Your task =
Your answer should be the lines below from the one with "const BEVEL = 0.009;" to the one with "for (let i = 0; i < n", both included, given again exactly and with nothing added.

Materials provided =
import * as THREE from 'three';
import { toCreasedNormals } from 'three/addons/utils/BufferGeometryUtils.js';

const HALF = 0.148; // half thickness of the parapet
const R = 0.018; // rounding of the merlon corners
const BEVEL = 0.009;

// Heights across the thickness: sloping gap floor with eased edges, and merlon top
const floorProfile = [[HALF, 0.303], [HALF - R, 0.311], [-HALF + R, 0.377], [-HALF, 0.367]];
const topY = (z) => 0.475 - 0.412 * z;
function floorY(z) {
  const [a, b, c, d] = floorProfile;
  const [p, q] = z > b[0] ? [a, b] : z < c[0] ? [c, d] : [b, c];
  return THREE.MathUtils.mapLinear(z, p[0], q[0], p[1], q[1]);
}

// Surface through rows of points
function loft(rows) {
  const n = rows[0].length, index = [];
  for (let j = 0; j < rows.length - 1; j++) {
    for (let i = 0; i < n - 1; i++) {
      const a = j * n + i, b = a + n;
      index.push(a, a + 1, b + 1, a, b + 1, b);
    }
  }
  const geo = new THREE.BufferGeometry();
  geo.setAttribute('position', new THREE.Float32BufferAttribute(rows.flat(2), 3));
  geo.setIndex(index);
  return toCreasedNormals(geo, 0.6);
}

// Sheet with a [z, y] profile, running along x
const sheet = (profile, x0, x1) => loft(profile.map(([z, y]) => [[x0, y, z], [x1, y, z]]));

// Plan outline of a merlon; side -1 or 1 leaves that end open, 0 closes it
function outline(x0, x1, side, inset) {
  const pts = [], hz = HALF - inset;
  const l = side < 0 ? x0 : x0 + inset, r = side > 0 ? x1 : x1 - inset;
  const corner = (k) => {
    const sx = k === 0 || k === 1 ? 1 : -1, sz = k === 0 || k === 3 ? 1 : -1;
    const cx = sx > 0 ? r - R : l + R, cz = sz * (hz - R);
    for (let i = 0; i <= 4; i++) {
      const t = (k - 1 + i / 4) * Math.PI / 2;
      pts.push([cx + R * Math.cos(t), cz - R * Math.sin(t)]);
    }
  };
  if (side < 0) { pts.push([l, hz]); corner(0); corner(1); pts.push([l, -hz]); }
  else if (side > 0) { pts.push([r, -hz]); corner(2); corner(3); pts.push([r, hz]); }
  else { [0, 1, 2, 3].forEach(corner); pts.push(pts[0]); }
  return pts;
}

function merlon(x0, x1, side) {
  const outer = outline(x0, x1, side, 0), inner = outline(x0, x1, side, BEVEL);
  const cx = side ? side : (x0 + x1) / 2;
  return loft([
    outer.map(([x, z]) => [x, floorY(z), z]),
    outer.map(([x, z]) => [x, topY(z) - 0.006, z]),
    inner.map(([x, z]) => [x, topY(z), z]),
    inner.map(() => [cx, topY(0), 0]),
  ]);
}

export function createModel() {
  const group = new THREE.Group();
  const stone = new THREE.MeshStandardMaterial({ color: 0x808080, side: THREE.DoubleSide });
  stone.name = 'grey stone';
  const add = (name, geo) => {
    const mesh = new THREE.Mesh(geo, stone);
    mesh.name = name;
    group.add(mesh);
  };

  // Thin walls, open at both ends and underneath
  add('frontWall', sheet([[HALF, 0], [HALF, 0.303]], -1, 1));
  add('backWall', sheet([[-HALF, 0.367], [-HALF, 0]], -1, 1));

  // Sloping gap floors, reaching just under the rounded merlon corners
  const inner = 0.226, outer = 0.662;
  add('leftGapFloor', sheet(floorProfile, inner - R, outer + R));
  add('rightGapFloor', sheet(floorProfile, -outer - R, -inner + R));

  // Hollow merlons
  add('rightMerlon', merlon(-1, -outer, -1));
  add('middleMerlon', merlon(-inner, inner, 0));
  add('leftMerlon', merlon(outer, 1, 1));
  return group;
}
...
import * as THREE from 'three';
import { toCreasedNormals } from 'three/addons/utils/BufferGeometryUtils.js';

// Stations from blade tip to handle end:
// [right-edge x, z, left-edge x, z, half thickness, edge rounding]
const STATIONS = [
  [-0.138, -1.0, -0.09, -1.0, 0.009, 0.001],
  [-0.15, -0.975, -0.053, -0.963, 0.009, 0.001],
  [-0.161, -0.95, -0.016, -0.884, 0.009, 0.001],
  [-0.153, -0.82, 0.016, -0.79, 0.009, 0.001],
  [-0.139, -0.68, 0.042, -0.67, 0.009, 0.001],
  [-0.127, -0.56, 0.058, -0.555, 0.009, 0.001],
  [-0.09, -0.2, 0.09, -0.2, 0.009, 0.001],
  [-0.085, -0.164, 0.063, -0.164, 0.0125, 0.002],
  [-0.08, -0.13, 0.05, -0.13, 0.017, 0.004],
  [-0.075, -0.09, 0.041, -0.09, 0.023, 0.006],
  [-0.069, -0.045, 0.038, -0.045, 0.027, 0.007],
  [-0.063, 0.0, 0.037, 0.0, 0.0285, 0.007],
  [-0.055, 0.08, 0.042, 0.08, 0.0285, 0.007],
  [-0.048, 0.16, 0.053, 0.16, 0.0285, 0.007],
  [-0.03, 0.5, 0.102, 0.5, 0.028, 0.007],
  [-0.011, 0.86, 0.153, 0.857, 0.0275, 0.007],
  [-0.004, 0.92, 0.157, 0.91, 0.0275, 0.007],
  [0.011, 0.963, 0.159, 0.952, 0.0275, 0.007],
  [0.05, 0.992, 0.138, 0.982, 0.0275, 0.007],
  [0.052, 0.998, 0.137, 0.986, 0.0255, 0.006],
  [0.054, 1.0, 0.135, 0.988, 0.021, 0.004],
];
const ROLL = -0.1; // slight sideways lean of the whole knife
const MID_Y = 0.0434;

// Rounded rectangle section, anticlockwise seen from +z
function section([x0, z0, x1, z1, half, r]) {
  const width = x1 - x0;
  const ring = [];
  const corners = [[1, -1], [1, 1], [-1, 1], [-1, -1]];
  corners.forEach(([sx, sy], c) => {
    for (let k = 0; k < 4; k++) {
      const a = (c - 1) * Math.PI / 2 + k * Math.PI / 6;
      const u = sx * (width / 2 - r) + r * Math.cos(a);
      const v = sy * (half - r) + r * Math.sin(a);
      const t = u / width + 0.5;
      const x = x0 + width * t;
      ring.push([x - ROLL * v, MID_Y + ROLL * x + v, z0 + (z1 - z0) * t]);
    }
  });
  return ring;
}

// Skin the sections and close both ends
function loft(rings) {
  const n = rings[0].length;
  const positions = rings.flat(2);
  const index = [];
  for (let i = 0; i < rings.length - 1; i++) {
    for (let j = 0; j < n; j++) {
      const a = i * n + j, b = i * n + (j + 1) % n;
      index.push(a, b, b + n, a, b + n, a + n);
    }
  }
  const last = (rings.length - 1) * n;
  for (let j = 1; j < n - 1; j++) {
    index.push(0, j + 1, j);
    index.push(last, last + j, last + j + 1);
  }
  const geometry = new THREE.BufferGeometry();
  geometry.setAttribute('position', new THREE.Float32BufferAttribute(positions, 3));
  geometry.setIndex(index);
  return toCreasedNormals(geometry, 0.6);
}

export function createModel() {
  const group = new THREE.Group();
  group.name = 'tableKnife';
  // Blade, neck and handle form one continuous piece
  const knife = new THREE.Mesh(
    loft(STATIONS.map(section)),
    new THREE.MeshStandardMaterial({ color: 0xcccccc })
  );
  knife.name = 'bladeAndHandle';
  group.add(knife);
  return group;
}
* * *
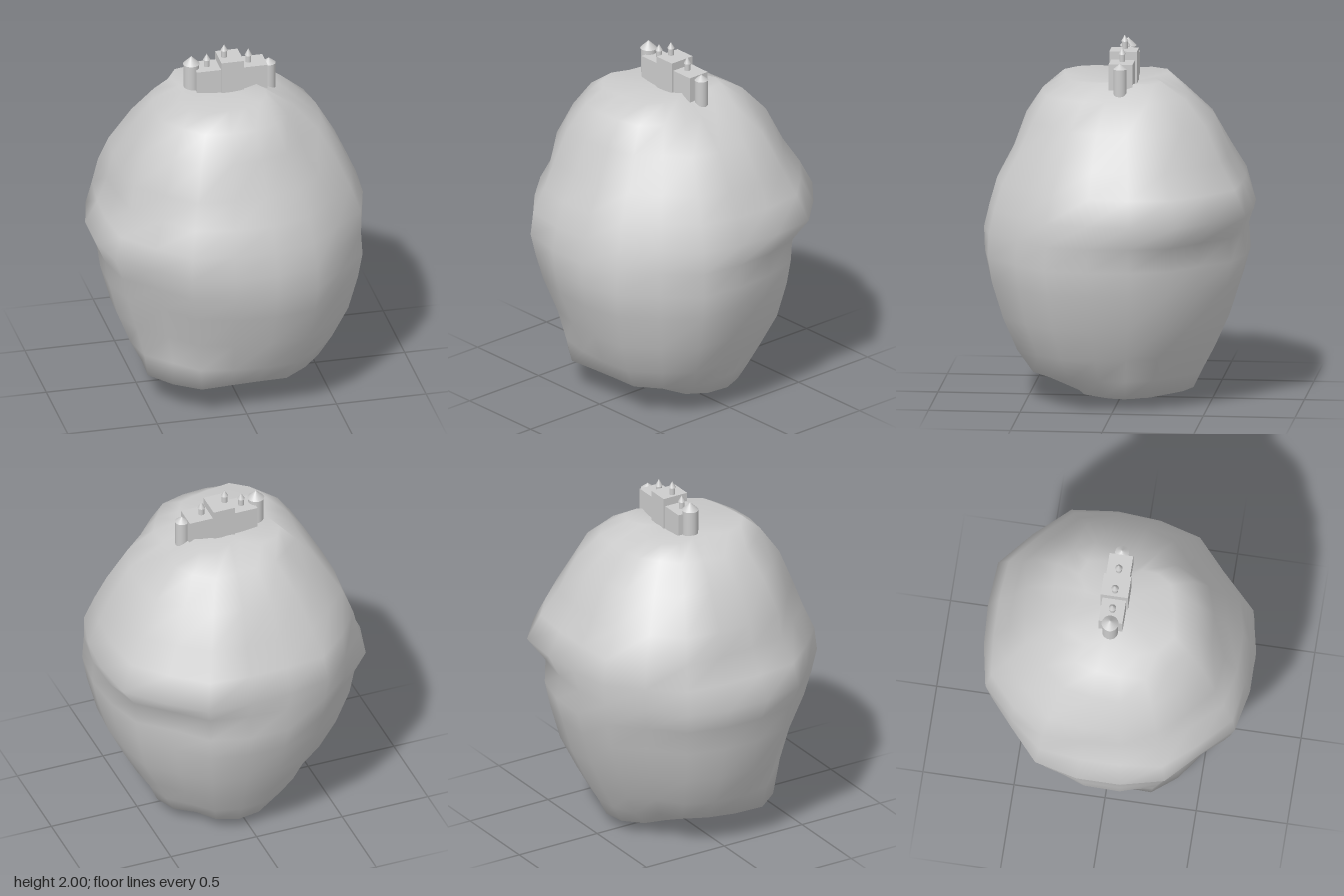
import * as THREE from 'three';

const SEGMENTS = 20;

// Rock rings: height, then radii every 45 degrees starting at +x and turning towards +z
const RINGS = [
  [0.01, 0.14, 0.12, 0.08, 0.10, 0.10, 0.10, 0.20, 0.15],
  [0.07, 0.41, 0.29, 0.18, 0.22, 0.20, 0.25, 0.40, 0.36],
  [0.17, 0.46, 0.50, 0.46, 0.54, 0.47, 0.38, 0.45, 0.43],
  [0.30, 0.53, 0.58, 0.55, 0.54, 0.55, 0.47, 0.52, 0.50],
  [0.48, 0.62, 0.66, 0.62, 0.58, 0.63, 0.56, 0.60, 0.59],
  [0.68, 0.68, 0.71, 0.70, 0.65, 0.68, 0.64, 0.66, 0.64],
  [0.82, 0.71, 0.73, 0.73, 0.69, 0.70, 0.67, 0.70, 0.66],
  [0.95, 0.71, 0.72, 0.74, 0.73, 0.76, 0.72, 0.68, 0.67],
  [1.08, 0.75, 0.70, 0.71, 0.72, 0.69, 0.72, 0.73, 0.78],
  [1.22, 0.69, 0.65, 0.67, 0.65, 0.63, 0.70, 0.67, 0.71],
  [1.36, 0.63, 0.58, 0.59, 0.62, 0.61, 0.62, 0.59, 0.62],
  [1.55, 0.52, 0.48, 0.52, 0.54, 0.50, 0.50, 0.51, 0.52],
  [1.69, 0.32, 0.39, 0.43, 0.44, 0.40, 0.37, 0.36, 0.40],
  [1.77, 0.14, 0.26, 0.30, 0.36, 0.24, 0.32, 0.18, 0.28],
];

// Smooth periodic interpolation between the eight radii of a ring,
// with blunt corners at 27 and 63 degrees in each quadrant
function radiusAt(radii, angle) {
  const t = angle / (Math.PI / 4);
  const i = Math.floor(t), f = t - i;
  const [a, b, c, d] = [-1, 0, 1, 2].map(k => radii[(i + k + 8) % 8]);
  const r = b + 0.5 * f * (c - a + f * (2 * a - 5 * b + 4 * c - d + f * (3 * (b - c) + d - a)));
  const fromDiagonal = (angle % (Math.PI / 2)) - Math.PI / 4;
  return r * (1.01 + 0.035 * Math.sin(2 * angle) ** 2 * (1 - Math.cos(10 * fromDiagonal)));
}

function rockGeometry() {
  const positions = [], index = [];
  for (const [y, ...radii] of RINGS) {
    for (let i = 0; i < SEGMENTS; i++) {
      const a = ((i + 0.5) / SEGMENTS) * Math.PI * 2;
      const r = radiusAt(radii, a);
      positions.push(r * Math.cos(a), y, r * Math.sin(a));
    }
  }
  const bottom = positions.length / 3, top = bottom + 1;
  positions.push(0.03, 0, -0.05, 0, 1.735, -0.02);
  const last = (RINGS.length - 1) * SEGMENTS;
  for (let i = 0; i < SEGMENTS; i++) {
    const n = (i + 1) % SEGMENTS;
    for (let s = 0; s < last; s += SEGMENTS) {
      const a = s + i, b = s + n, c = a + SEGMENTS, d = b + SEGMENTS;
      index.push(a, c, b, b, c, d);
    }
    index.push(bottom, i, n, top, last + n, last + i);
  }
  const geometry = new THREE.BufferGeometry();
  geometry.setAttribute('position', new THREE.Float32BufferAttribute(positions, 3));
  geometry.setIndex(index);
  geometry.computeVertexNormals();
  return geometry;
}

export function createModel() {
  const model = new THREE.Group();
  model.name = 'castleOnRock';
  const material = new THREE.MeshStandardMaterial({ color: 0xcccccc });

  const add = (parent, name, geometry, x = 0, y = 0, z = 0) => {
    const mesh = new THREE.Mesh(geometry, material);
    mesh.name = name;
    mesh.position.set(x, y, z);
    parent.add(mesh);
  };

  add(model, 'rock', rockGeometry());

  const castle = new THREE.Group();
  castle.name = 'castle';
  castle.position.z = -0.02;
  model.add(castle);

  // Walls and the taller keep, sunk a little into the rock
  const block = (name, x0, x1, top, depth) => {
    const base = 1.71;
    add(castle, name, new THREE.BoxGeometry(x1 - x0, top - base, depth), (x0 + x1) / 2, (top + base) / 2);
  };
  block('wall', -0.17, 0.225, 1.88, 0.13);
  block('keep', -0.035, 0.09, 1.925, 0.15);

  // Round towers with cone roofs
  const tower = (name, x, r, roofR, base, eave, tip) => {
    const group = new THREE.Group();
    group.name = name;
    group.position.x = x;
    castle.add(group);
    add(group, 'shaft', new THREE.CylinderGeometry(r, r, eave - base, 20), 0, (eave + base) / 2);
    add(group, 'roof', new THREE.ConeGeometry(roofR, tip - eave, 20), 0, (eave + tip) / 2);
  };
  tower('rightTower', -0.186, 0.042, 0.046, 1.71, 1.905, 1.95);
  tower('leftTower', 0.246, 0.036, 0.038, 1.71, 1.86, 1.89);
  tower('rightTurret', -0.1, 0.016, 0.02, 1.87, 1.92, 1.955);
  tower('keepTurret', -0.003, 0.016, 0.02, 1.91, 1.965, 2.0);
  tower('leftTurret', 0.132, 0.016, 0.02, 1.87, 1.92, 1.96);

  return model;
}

Solution to the problem =
const BEVEL = 0.009;

// Heights across the thickness: sloping gap floor with eased edges, and merlon top
const floorProfile = [[HALF, 0.303], [HALF - R, 0.311], [-HALF + R, 0.377], [-HALF, 0.367]];
const topY = (z) => 0.475 - 0.412 * z;
function floorY(z) {
  const [a, b, c, d] = floorProfile;
  const [p, q] = z > b[0] ? [a, b] : z < c[0] ? [c, d] : [b, c];
  return THREE.MathUtils.mapLinear(z, p[0], q[0], p[1], q[1]);
}

// Surface through rows of points
function loft(rows) {
  const n = rows[0].length, index = [];
  for (let j = 0; j < rows.length - 1; j++) {
    for (let i = 0; i < n - 1; i++) {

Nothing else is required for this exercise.